** Data section follows **
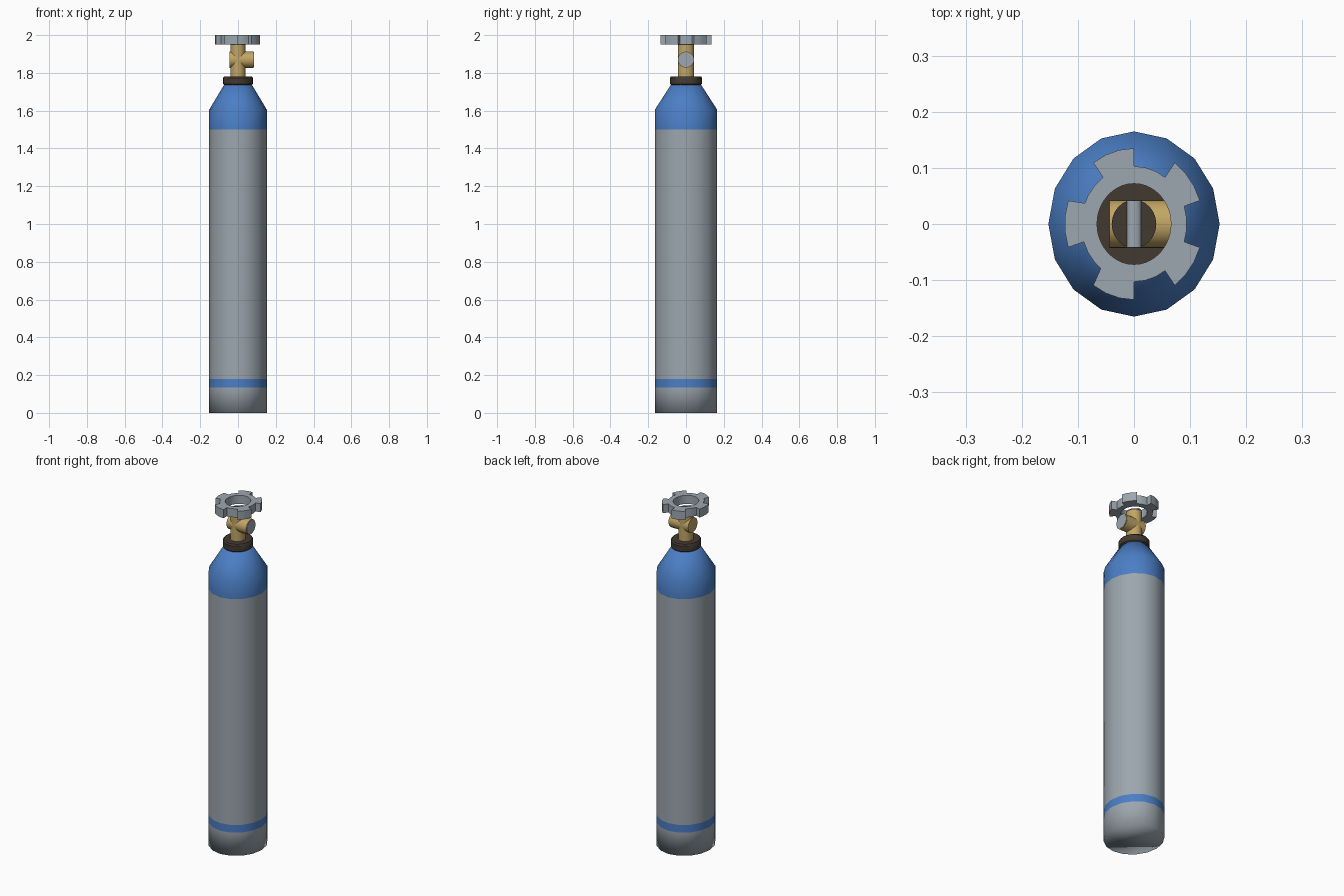
import bpy, math

if "Cube" in bpy.data.objects:
    bpy.data.objects.remove(bpy.data.objects["Cube"])

def material(name, rgb):
    m = bpy.data.materials.new(name)
    m.diffuse_color = (*rgb, 1)
    m.use_nodes = True
    m.node_tree.nodes["Principled BSDF"].inputs["Base Color"].default_value = m.diffuse_color
    return m

GREY = material("steel grey", (0.335, 0.385, 0.43))
BLUE = material("blue paint", (0.07, 0.21, 0.56))
BRASS = material("brass", (0.54, 0.38, 0.13))
BROWN = material("dark brown", (0.055, 0.042, 0.03))
SX = 0.925  # everything is slightly narrower in x than in y

def make(name, verts, faces, mats, angle=35):
    me = bpy.data.meshes.new(name)
    me.from_pydata(verts, [], faces)
    for m in mats:
        me.materials.append(m)
    ob = bpy.data.objects.new(name, me)
    bpy.context.collection.objects.link(ob)
    bpy.ops.object.select_all(action='DESELECT')
    ob.select_set(True)
    bpy.context.view_layer.objects.active = ob
    if angle is None:
        bpy.ops.object.shade_smooth()
    else:
        bpy.ops.object.shade_smooth_by_angle(angle=math.radians(angle))
    return ob

def turned(name, profile, n, mats, angle=35, place=None):
    """Closed solid of revolution from (radius, height) points."""
    place = place or (lambda a, b, h: (a * SX, b, h))
    verts = [place(r * math.cos(2 * math.pi * i / n), r * math.sin(2 * math.pi * i / n), z)
             for r, z in profile for i in range(n)]
    faces = [(k * n + i, k * n + (i + 1) % n, (k + 1) * n + (i + 1) % n, (k + 1) * n + i)
             for k in range(len(profile) - 1) for i in range(n)]
    top = (len(profile) - 1) * n
    faces += [tuple(reversed(range(n))), tuple(range(top, top + n))]
    return make(name, verts, faces, mats, angle)

# Cylinder body with painted stripe and shoulder
R = 0.165
body = turned("tank_body", [(R, 0), (R, 0.135), (R, 0.18), (R, 1.50), (R, 1.605), (0.078, 1.74)],
              16, [GREY, BLUE], None)
for p in body.data.polygons:
    z = p.center.z
    p.material_index = int(0.135 < z < 0.18 or z > 1.5)

# Neck collar
turned("neck_collar", [(0.076, 1.733), (0.085, 1.742), (0.085, 1.774), (0.079, 1.782)], 24, [BROWN])

# Valve stem and its cap
turned("valve_stem", [(0.043, 1.775), (0.043, 1.948)], 24, [BRASS])
turned("stem_cap", [(0.043, 1.948), (0.043, 1.955)], 24, [BROWN])

# Side outlet along +x with a grey end plug
along_x = lambda a, b, h: (h, a, 1.87 + b)
turned("valve_outlet", [(0.043, -0.044), (0.043, 0.082)], 24, [BRASS], 35, along_x)
turned("outlet_plug", [(0.040, 0.082), (0.040, 0.085)], 24, [GREY], 35, along_x)

# Spindle bar lying across the stem cap
turned("spindle_bar", [(0.014, -0.042), (0.014, 0.042)], 12, [GREY], 35,
       lambda a, b, h: (a, -h, 1.951 + b * 0.7))

# Handwheel: ring with five lobes and radial lobe sides
outer = []
for k in range(5):
    c = 180 + 72 * k
    for r, centre in ((0.135, c), (0.103, c + 36)):
        for d in (-18, -6, 6, 18):
            outer.append((r, math.radians(centre + d)))
n = len(outer)
verts = []
for z in (1.95, 2.0):
    verts += [(r * math.cos(a) * 0.915, r * math.sin(a), z) for r, a in outer]
    verts += [(0.072 * math.cos(2 * math.pi * i / n + math.pi - math.radians(18)) * 0.915,
               0.072 * math.sin(2 * math.pi * i / n + math.pi - math.radians(18)), z)
              for i in range(n)]
faces = []
for i in range(n):
    j = (i + 1) % n
    faces += [(i, j, 2 * n + j, 2 * n + i),              # outer wall
              (n + j, n + i, 3 * n + i, 3 * n + j),      # hole wall
              (2 * n + i, 2 * n + j, 3 * n + j, 3 * n + i),  # top
              (j, i, n + i, n + j)]                      # underside
make("handwheel", verts, faces, [GREY], 30)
** End of Data section **
● **Your assignment**
Repeat each of the records exactly as written, except for the pictures, which are to be left out.

● **Reply to the exercise**
import bpy, math

if "Cube" in bpy.data.objects:
    bpy.data.objects.remove(bpy.data.objects["Cube"])

def material(name, rgb):
    m = bpy.data.materials.new(name)
    m.diffuse_color = (*rgb, 1)
    m.use_nodes = True
    m.node_tree.nodes["Principled BSDF"].inputs["Base Color"].default_value = m.diffuse_color
    return m

GREY = material("steel grey", (0.335, 0.385, 0.43))
BLUE = material("blue paint", (0.07, 0.21, 0.56))
BRASS = material("brass", (0.54, 0.38, 0.13))
BROWN = material("dark brown", (0.055, 0.042, 0.03))
SX = 0.925  # everything is slightly narrower in x than in y

def make(name, verts, faces, mats, angle=35):
    me = bpy.data.meshes.new(name)
    me.from_pydata(verts, [], faces)
    for m in mats:
        me.materials.append(m)
    ob = bpy.data.objects.new(name, me)
    bpy.context.collection.objects.link(ob)
    bpy.ops.object.select_all(action='DESELECT')
    ob.select_set(True)
    bpy.context.view_layer.objects.active = ob
    if angle is None:
        bpy.ops.object.shade_smooth()
    else:
        bpy.ops.object.shade_smooth_by_angle(angle=math.radians(angle))
    return ob

def turned(name, profile, n, mats, angle=35, place=None):
    """Closed solid of revolution from (radius, height) points."""
    place = place or (lambda a, b, h: (a * SX, b, h))
    verts = [place(r * math.cos(2 * math.pi * i / n), r * math.sin(2 * math.pi * i / n), z)
             for r, z in profile for i in range(n)]
    faces = [(k * n + i, k * n + (i + 1) % n, (k + 1) * n + (i + 1) % n, (k + 1) * n + i)
             for k in range(len(profile) - 1) for i in range(n)]
    top = (len(profile) - 1) * n
    faces += [tuple(reversed(range(n))), tuple(range(top, top + n))]
    return make(name, verts, faces, mats, angle)

# Cylinder body with painted stripe and shoulder
R = 0.165
body = turned("tank_body", [(R, 0), (R, 0.135), (R, 0.18), (R, 1.50), (R, 1.605), (0.078, 1.74)],
              16, [GREY, BLUE], None)
for p in body.data.polygons:
    z = p.center.z
    p.material_index = int(0.135 < z < 0.18 or z > 1.5)

# Neck collar
turned("neck_collar", [(0.076, 1.733), (0.085, 1.742), (0.085, 1.774), (0.079, 1.782)], 24, [BROWN])

# Valve stem and its cap
turned("valve_stem", [(0.043, 1.775), (0.043, 1.948)], 24, [BRASS])
turned("stem_cap", [(0.043, 1.948), (0.043, 1.955)], 24, [BROWN])

# Side outlet along +x with a grey end plug
along_x = lambda a, b, h: (h, a, 1.87 + b)
turned("valve_outlet", [(0.043, -0.044), (0.043, 0.082)], 24, [BRASS], 35, along_x)
turned("outlet_plug", [(0.040, 0.082), (0.040, 0.085)], 24, [GREY], 35, along_x)

# Spindle bar lying across the stem cap
turned("spindle_bar", [(0.014, -0.042), (0.014, 0.042)], 12, [GREY], 35,
       lambda a, b, h: (a, -h, 1.951 + b * 0.7))

# Handwheel: ring with five lobes and radial lobe sides
outer = []
for k in range(5):
    c = 180 + 72 * k
    for r, centre in ((0.135, c), (0.103, c + 36)):
        for d in (-18, -6, 6, 18):
            outer.append((r, math.radians(centre + d)))
n = len(outer)
verts = []
for z in (1.95, 2.0):
    verts += [(r * math.cos(a) * 0.915, r * math.sin(a), z) for r, a in outer]
    verts += [(0.072 * math.cos(2 * math.pi * i / n + math.pi - math.radians(18)) * 0.915,
               0.072 * math.sin(2 * math.pi * i / n + math.pi - math.radians(18)), z)
              for i in range(n)]
faces = []
for i in range(n):
    j = (i + 1) % n
    faces += [(i, j, 2 * n + j, 2 * n + i),              # outer wall
              (n + j, n + i, 3 * n + i, 3 * n + j),      # hole wall
              (2 * n + i, 2 * n + j, 3 * n + j, 3 * n + i),  # top
              (j, i, n + i, n + j)]                      # underside
make("handwheel", verts, faces, [GREY], 30)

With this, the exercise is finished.